|15 May 2020|
Ann’s parents, local dairy farmers, were very keen to broaden Ann’s development and were persuaded to send Ann to St Swithun’s by their good friend and neighbour whose daughter was already a pupil there.
Ann enjoyed her time at St Swithun’s where she represented the school at lacrosse and was also proud of her cricketing exploits - she would often talk about the hand hardening exercises with a cricket ball that she undertook in the early mornings. She finished her time there as head girl.
Ann went on to graduate from Roehampton Institute of Higher Education and then taught at Stamford High School for Girls, a role which she did until her marriage to Chris in 1963. Family life then took over with sons Timothy and Paul arriving, and Ann also spent much time caring for her parents.
Family was very much Ann’s life with her love and support in abundance. She often said: “I just want you all to be happy.” She was very proud of her five grandchildren and was a real support to them in teaching them basic skills.
One of Ann’s major achievements was the successful renovation of their house to make it a happy family home for 30 years.
Ann was a regular church goer and practical practising Christian, after a sound religious grounding at St Swithun’s.

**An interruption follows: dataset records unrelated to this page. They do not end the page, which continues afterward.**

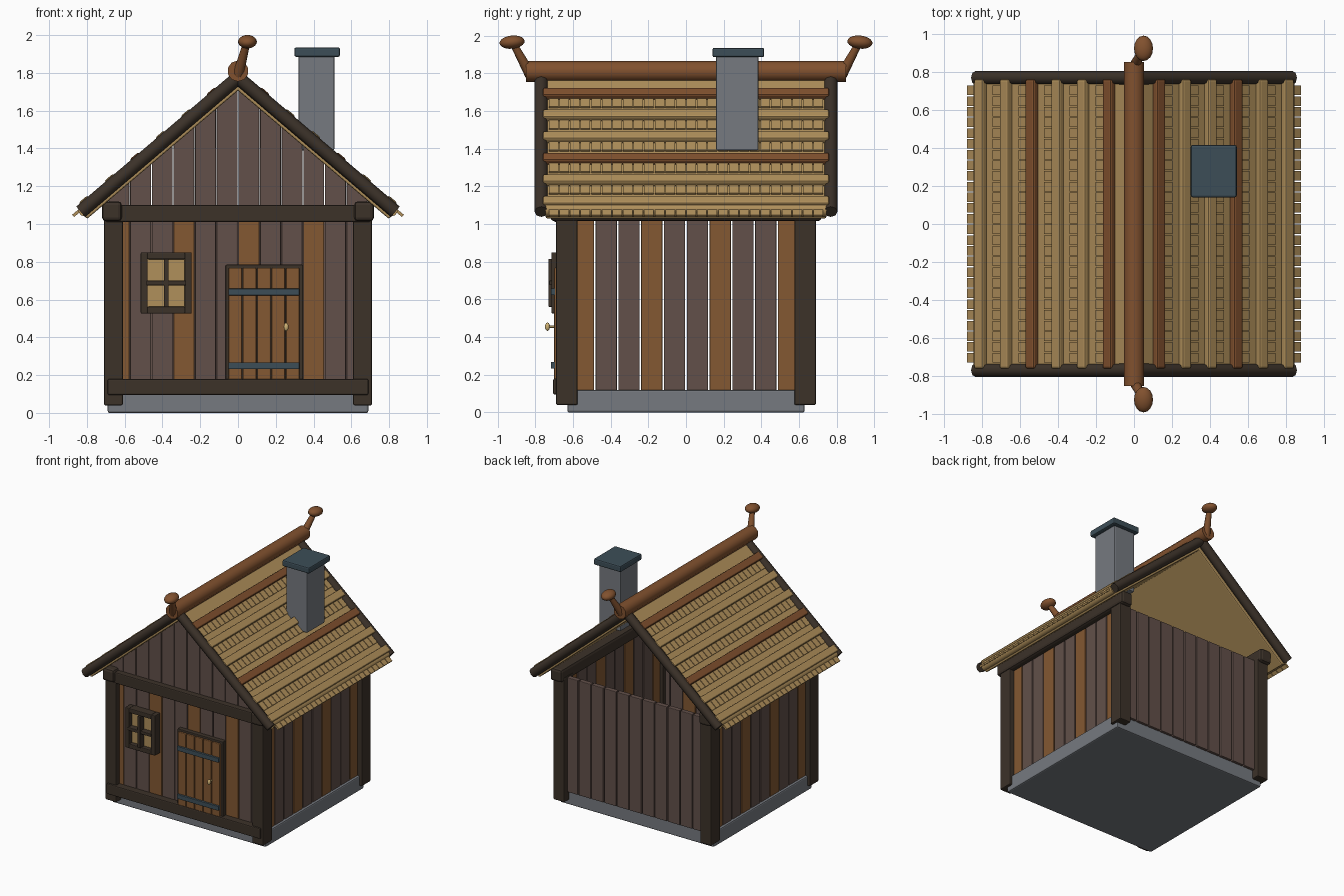
import bpy, bmesh, math
from mathutils import Matrix, Vector

if "Cube" in bpy.data.objects:
    bpy.data.objects.remove(bpy.data.objects["Cube"])

SLOPE = 0.85
ANG = math.atan(SLOPE)
COS = math.cos(ANG)


def colour(name, r, g, b):
    m = bpy.data.materials.new(name)
    m.diffuse_color = [(c / 255) ** 2.2 for c in (r, g, b)] + [1]
    m.use_nodes = True
    m.node_tree.nodes["Principled BSDF"].inputs["Base Color"].default_value = m.diffuse_color
    return m


DARK = colour("dark_timber", 62, 53, 45)
PLUM = colour("grey_brown_plank", 98, 81, 75)
BROWN = colour("warm_brown_plank", 130, 89, 53)
RIDGE = colour("red_brown_wood", 128, 82, 50)
STRAW = colour("straw", 174, 142, 91)
STONE = colour("grey_stone", 117, 121, 127)
SLATE = colour("blue_slate", 63, 79, 88)
GOLD = colour("pale_brass", 205, 176, 115)


def finish(name, bm, mats, bevel=0.0, smooth=False):
    bmesh.ops.recalc_face_normals(bm, faces=bm.faces)
    me = bpy.data.meshes.new(name)
    bm.to_mesh(me)
    bm.free()
    for m in mats:
        me.materials.append(m)
    ob = bpy.data.objects.new(name, me)
    bpy.context.collection.objects.link(ob)
    if bevel:
        mod = ob.modifiers.new("bevel", 'BEVEL')
        mod.width, mod.segments = bevel, 2
    if smooth:
        bpy.context.view_layer.objects.active = ob
        ob.select_set(True)
        bpy.ops.object.shade_smooth_by_angle(angle=math.radians(50))
        ob.select_set(False)
    return ob


def add_box(bm, x, y, z, mat=0, matrix=None):
    lo = Vector((min(x), min(y), min(z)))
    hi = Vector((max(x), max(y), max(z)))
    m = Matrix.Translation((lo + hi) / 2) @ Matrix.Diagonal((*(hi - lo), 1))
    vs = bmesh.ops.create_cube(bm, size=1, matrix=(matrix or Matrix()) @ m)["verts"]
    for f in {f for v in vs for f in v.link_faces}:
        f.material_index = mat
    return vs


def box(name, mat, x, y, z, bevel=0.008):
    bm = bmesh.new()
    add_box(bm, x, y, z)
    return finish(name, bm, [mat], bevel)


def rod(name, mat, a, b, r1, r2, sides):
    a, b = Vector(a), Vector(b)
    m = Matrix.Translation((a + b) / 2) @ (b - a).to_track_quat('Z', 'Y').to_matrix().to_4x4()
    bm = bmesh.new()
    bmesh.ops.create_cone(bm, cap_ends=True, segments=sides, radius1=r1, radius2=r2,
                          depth=(b - a).length, matrix=m)
    return finish(name, bm, [mat], 0, True)


def ball(name, mat, centre, radii, tilt=0.0):
    bm = bmesh.new()
    m = Matrix.Translation(centre) @ Matrix.Rotation(tilt, 4, 'X') @ Matrix.Diagonal((*radii, 1))
    bmesh.ops.create_uvsphere(bm, u_segments=16, v_segments=10, radius=1, matrix=m)
    return finish(name, bm, [mat], 0, True)


# Stone base
box("foundation", STONE, (-0.69, 0.69), (-0.63, 0.63), (0, 0.12), 0.01)

# Timber frame
for sx, sn in ((-1, "left"), (1, "right")):
    for sy, yn in ((-1, "front"), (1, "back")):
        box(f"{yn}_{sn}_post", DARK, (sx * 0.61, sx * 0.71), (sy * 0.575, sy * 0.69), (0.04, 1.05))
    box(f"{sn}_wall_plate", DARK, (sx * 0.615, sx * 0.72), (-0.72, 0.72), (1.015, 1.12), 0.02)
box("front_top_beam", DARK, (-0.7, 0.7), (-0.7, -0.6), (1.01, 1.1))
box("front_sill_beam", DARK, (-0.69, 0.69), (-0.705, -0.6), (0.095, 0.18))

# Side wall planks, every third one warm brown
GAP = 0.004
for s, name in ((-1, "left_wall"), (1, "right_wall")):
    bm = bmesh.new()
    for i in range(10):
        y = -0.605 + i * 0.121
        add_box(bm, (s * 0.635, s * 0.67), (y + GAP, y + 0.121 - GAP), (0.11, 1.04), int(i % 3 == 0))
    finish(name, bm, [PLUM, BROWN], 0.005)

# Front wall, gable and back wall planks
front, gable, back = bmesh.new(), bmesh.new(), bmesh.new()
for i in range(12):
    x = (i - 6) * 0.1145
    xs = (x + GAP / 2, x + 0.1145 - GAP / 2)
    if 0 < i < 11:
        add_box(front, xs, (-0.65, -0.61), (0.11, 1.04), int(i % 3 == 0))
    else:
        inner = xs[1] if i == 0 else xs[0]
        add_box(front, (inner, math.copysign(0.64, x)), (-0.65, -0.61), (0.11, 1.04), int(i == 0))
    for v in add_box(gable, xs, (-0.655, -0.62), (1.04, 2)):
        if v.co.z > 1.5:
            v.co.z = 1.725 - SLOPE * abs(v.co.x)
for i in range(11):
    x = -0.627 + i * 0.114
    add_box(back, (x + GAP, x + 0.114 - GAP), (0.61, 0.65), (0.11, 1.04))
finish("front_wall", front, [PLUM, BROWN], 0.005)
finish("front_gable", gable, [PLUM], 0.004)
finish("back_wall", back, [PLUM], 0.005)

# Door with planks, straps and knob
box("door_frame", DARK, (-0.065, 0.345), (-0.685, -0.64), (0.12, 0.785), 0.005)
bm = bmesh.new()
for i in range(5):
    x = -0.05 + i * 0.076
    add_box(bm, (x, x + 0.071), (-0.7, -0.66), (0.13, 0.768))
finish("door_planks", bm, [BROWN], 0.006)
for z, n in ((0.25, "lower"), (0.64, "upper")):
    box(f"{n}_door_strap", SLATE, (-0.05, 0.325), (-0.716, -0.69), (z - 0.018, z + 0.018), 0.003)
ball("door_knob", GOLD, (0.255, -0.735, 0.455), (0.013, 0.013, 0.022))
rod("knob_stem", GOLD, (0.255, -0.69, 0.455), (0.255, -0.735, 0.455), 0.006, 0.006, 8)

# Window: frame of four bars, pane and crossing bars
bm = bmesh.new()
for x, z in (((-0.515, -0.478), (0.525, 0.85)), ((-0.282, -0.245), (0.525, 0.85)),
             ((-0.48, -0.28), (0.525, 0.562)), ((-0.48, -0.28), (0.813, 0.85))):
    add_box(bm, x, (-0.715, -0.63), z)
finish("window_frame", bm, [DARK], 0.006)
box("window_pane", STRAW, (-0.485, -0.275), (-0.68, -0.65), (0.555, 0.82), 0)
box("window_upright", DARK, (-0.393, -0.367), (-0.73, -0.67), (0.56, 0.815), 0.004)
box("window_crossbar", DARK, (-0.485, -0.275), (-0.726, -0.67), (0.675, 0.7), 0.004)

# Roof slopes: straw slab, raised straw bundles, battens, eave roll, verge poles
for s, name in ((-1, "left"), (1, "right")):
    M = Matrix.Translation((0, 0, 1.748)) @ Matrix.Rotation(s * ANG, 4, 'Y')
    bm = bmesh.new()
    add_box(bm, (0, s * 0.82 / COS), (-0.745, 0.745), (-0.032, 0.026), 0, M)
    finish(f"{name}_roof_slab", bm, [STRAW], 0.008)

    bm = bmesh.new()
    w = 1.46 / 26
    for row in range(6):
        u = (0.115 + row * 0.135) / COS
        for k in range(26):
            y = -0.73 + k * w
            add_box(bm, (s * (u - 0.01), s * (u + 0.085)), (y + 0.003, y + w - 0.003), (0.02, 0.036), 0, M)
    finish(f"{name}_straw_bundles", bm, [STRAW])

    bm = bmesh.new()
    for i in range(6):
        u = (0.105 + i * 0.135) / COS
        add_box(bm, (s * (u - 0.03), s * (u + 0.03)), (-0.76, 0.76), (0.02, 0.062), int(i % 3 == 0), M)
    finish(f"{name}_roof_battens", bm, [STRAW, RIDGE], 0.01)

    rod(f"{name}_eave_roll", STRAW, (s * 0.81, -0.745, 1.075), (s * 0.81, 0.745, 1.075), 0.036, 0.036, 10)
    for y, n in ((-0.768, "front"), (0.768, "back")):
        rod(f"{n}_{name}_verge_pole", DARK, (0, y, 1.775), (s * 0.833, y, 1.065), 0.036, 0.036, 8)

# Ridge pole with leaning finials
rod("ridge_pole", RIDGE, (0, -0.85, 1.81), (0, 0.85, 1.81), 0.056, 0.056, 10)
for s, n in ((-1, "front"), (1, "back")):
    rod(f"{n}_finial_stem", RIDGE, (0, s * 0.825, 1.79), (0.045, s * 0.915, 1.955), 0.03, 0.019, 10)
    ball(f"{n}_finial_knob", RIDGE, (0.05, s * 0.923, 1.965), (0.05, 0.067, 0.035), -s * 0.1)

# Chimney
box("chimney", STONE, (0.32, 0.51), (0.16, 0.385), (1.39, 1.9), 0.008)
box("chimney_cap", SLATE, (0.298, 0.54), (0.14, 0.415), (1.885, 1.935), 0.01)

Latterly, Ann taught Adult Literacy Skills to those who didn’t have English as a first language - she taught much as she lived with enthusiasm, endeavour and a smile on her face.

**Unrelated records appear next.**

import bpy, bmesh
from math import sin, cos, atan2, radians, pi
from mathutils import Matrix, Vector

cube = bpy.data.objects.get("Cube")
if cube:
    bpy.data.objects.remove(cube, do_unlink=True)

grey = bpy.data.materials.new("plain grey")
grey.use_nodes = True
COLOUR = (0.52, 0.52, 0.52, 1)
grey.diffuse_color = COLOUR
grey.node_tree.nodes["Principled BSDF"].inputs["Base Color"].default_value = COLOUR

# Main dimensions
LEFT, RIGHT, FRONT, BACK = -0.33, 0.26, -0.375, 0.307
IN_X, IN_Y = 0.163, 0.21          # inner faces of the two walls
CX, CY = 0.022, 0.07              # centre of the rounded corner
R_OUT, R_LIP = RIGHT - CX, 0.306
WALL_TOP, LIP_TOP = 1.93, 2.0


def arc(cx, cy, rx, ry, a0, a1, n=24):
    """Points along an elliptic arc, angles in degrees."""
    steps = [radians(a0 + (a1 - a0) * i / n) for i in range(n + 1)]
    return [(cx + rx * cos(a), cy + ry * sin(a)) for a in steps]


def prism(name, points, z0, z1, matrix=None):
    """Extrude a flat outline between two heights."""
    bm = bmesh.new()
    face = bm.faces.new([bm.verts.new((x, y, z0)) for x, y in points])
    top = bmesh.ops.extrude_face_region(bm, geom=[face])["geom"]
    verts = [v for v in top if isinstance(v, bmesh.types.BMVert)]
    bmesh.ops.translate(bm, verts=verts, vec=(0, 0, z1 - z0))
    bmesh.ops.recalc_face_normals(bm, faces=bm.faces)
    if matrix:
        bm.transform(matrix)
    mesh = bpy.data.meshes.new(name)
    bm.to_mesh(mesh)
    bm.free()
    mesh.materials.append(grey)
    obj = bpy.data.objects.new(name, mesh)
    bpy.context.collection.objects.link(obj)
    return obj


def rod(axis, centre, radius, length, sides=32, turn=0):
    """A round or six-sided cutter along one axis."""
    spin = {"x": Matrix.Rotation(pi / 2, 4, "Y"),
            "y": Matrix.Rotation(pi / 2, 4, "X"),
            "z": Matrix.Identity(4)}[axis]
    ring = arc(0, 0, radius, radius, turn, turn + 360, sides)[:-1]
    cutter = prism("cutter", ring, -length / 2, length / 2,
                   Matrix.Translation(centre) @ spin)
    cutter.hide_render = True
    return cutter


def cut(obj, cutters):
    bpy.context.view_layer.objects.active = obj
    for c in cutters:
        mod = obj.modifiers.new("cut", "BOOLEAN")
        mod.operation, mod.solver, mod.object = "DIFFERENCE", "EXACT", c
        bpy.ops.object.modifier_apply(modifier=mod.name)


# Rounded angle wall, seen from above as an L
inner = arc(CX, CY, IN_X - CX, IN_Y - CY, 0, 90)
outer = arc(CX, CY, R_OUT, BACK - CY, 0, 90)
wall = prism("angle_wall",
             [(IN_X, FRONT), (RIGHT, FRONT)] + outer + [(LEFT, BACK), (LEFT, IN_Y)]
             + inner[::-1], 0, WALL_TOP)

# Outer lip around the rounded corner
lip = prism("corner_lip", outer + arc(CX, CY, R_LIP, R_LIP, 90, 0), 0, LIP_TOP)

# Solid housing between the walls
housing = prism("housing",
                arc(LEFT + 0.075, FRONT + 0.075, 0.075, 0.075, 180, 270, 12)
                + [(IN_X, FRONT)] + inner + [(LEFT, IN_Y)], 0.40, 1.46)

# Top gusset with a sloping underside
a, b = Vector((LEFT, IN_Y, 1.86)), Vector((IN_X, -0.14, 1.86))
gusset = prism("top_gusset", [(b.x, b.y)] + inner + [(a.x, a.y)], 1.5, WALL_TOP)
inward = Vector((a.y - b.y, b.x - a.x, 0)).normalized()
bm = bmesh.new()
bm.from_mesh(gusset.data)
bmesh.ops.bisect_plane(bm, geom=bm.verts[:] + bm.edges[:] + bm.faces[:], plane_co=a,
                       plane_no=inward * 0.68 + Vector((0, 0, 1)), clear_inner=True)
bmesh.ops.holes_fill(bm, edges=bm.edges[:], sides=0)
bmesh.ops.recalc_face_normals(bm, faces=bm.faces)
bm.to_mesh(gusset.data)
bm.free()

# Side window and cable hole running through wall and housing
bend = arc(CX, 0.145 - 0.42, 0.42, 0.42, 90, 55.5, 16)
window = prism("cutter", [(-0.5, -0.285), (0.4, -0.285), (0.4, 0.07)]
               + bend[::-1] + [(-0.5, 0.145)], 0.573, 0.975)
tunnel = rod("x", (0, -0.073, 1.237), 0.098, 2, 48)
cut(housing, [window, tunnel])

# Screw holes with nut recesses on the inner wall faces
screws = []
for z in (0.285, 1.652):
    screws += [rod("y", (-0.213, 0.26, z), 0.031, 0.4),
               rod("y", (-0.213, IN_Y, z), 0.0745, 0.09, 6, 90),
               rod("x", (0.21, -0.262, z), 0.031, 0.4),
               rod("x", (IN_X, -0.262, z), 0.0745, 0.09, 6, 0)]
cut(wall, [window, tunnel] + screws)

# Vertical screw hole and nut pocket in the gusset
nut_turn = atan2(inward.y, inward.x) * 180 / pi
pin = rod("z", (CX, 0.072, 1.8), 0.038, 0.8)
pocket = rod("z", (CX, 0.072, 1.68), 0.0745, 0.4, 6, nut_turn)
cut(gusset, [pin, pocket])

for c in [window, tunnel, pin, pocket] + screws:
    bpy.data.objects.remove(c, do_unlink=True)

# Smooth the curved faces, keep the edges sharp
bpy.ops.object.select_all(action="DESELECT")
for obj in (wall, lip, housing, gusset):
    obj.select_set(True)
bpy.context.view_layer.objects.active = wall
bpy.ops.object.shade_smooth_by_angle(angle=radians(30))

Ann was delighted to be asked to be Captain of the local golf club, of which she was a member for nearly 50 years. She was both competitive and friendly in this and any other sport that she played.

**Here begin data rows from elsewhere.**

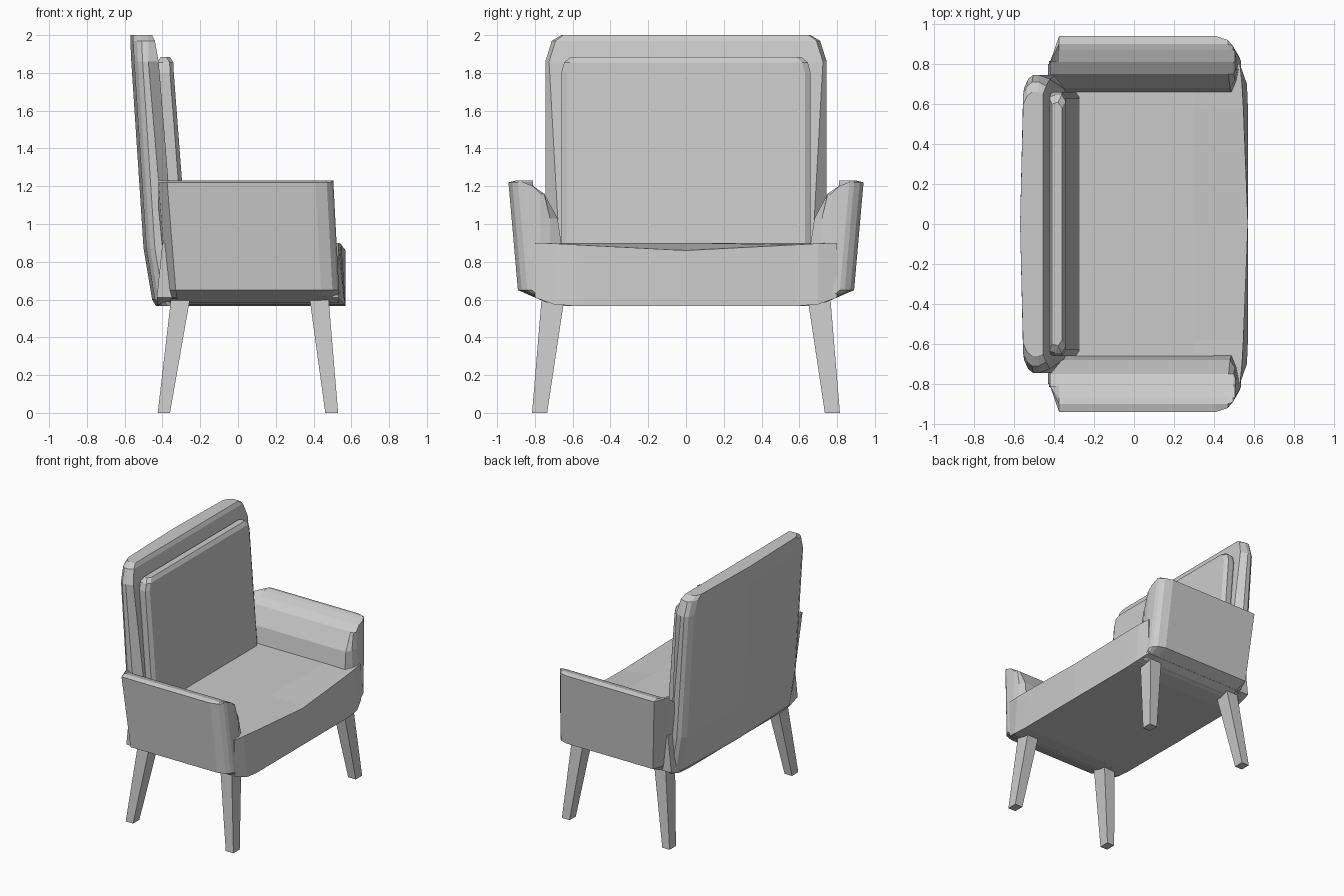
import bpy, bmesh

if "Cube" in bpy.data.objects:
    bpy.data.objects.remove(bpy.data.objects["Cube"])


def loft(name, rings, mirror=False):
    """Skin a list of equal-length point rings and cap both ends."""
    bm = bmesh.new()
    rows = [[bm.verts.new(p) for p in r] for r in rings]
    n = len(rows[0])
    for a, b in zip(rows, rows[1:]):
        for i in range(n):
            j = (i + 1) % n
            bm.faces.new((a[i], a[j], b[j], b[i]))
    bm.faces.new(rows[0])
    bm.faces.new(rows[-1])
    bmesh.ops.remove_doubles(bm, verts=bm.verts, dist=0.0005)
    bmesh.ops.recalc_face_normals(bm, faces=bm.faces)
    me = bpy.data.meshes.new(name)
    bm.to_mesh(me)
    bm.free()
    ob = bpy.data.objects.new(name, me)
    bpy.context.collection.objects.link(ob)
    if mirror:
        m = ob.modifiers.new("mirror", 'MIRROR')
        m.use_axis = (False, True, False)
        m.use_mirror_merge = False
    return ob


def both_sides(half):
    """Complete a half outline (y >= 0) with its mirror image."""
    return half + [(x, -y, z) for x, y, z in reversed(half) if y > 0]


# seat: side profiles lofted across the width, bowed at the front
def seat_ring(y, x_low, x_top, z_top, z_low):
    return [(-0.43, y, z_low), (x_low, y, z_low),
            (x_top, y, z_top), (0.30, y, 0.90), (-0.40, y, 0.90)]


half = [(0.80, 0.53, 0.53, 0.90, 0.61), (0.70, 0.565, 0.54, 0.897, 0.575),
        (0.58, 0.57, 0.547, 0.89, 0.565), (0.0, 0.57, 0.57, 0.86, 0.565)]
loft("seat", [seat_ring(*s) for s in half]
     + [seat_ring(-s[0], *s[1:]) for s in reversed(half[:-1])])

# arms: one cross-section swept front to back, tapered at both ends
section = [(0.58, 0.567), (0.74, 0.585), (0.89, 0.65), (0.94, 1.22), (0.90, 1.23),
           (0.87, 1.222), (0.81, 1.20), (0.75, 1.16), (0.68, 1.03), (0.66, 0.90)]


def arm_ring(x, shift, low):
    pts = []
    for y, z in section:
        t = max(0, (z - 0.65) / 0.57)
        yy = min(y, 0.89 + 0.05 * t - shift)
        if z >= 0.9:
            yy = max(yy, low)
        lean = 0.06 * max(0, (0.9 - z) / 0.33) if x < 0 else -0.03 * t
        pts.append((x + lean, yy, z))
    return pts


stations = [(-0.42, 0.13, 0.66), (-0.375, 0, 0.66), (0.44, 0, 0.66),
            (0.50, 0.02, 0.66), (0.525, 0.05, 0.72), (0.535, 0.075, 0.77)]
loft("arm", [arm_ring(*s) for s in stations], mirror=True)


# backrest: rounded slab leaning back
def back_ring(z, xr, xs, xf, w, wf):
    return both_sides([(xr, 0, z), (xr + 0.015, w - 0.065, z), (xr + 0.035, w - 0.02, z),
                       (xr + 0.06, w, z), (xs, w, z), (xf, wf, z), (xf, 0, z)])


loft("backrest", [
    back_ring(0.567, -0.435, -0.35, -0.30, 0.73, 0.67),
    back_ring(0.60, -0.455, -0.36, -0.30, 0.745, 0.67),
    back_ring(0.87, -0.50, -0.39, -0.34, 0.745, 0.67),
    back_ring(1.86, -0.565, -0.475, -0.42, 0.745, 0.725),
    back_ring(1.97, -0.57, -0.475, -0.44, 0.71, 0.69),
    back_ring(2.0, -0.57, -0.48, -0.455, 0.66, 0.65)])


# back cushion with bevelled rim
def cushion_ring(z, xb, xf, w):
    return both_sides([(xb, 0, z), (xb, w - 0.01, z), (xb + 0.03, w, z),
                       (xf - 0.02, w, z), (xf, w - 0.03, z), (xf, 0, z)])


loft("back_cushion", [
    cushion_ring(0.88, -0.36, -0.27, 0.66),
    cushion_ring(1.80, -0.43, -0.34, 0.66),
    cushion_ring(1.855, -0.425, -0.342, 0.645),
    cushion_ring(1.885, -0.41, -0.36, 0.61)])


# splayed tapered legs
def leg(name, top, foot):
    def ring(x0, x1, y0, y1, z):
        return [(x0, y0, z), (x1, y0, z), (x1, y1, z), (x0, y1, z)]
    loft(name, [ring(*foot, 0.735, 0.815, 0), ring(*top, 0.645, 0.765, 0.60)], mirror=True)


leg("front_leg", (0.38, 0.48), (0.462, 0.53))
leg("rear_leg", (-0.355, -0.255), (-0.425, -0.36))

Anne spoke proudly of her days at St Swithun’s and although they lived a long distance away, they visited on occasions over the years, and had recently attended an evensong service at Winchester Cathedral.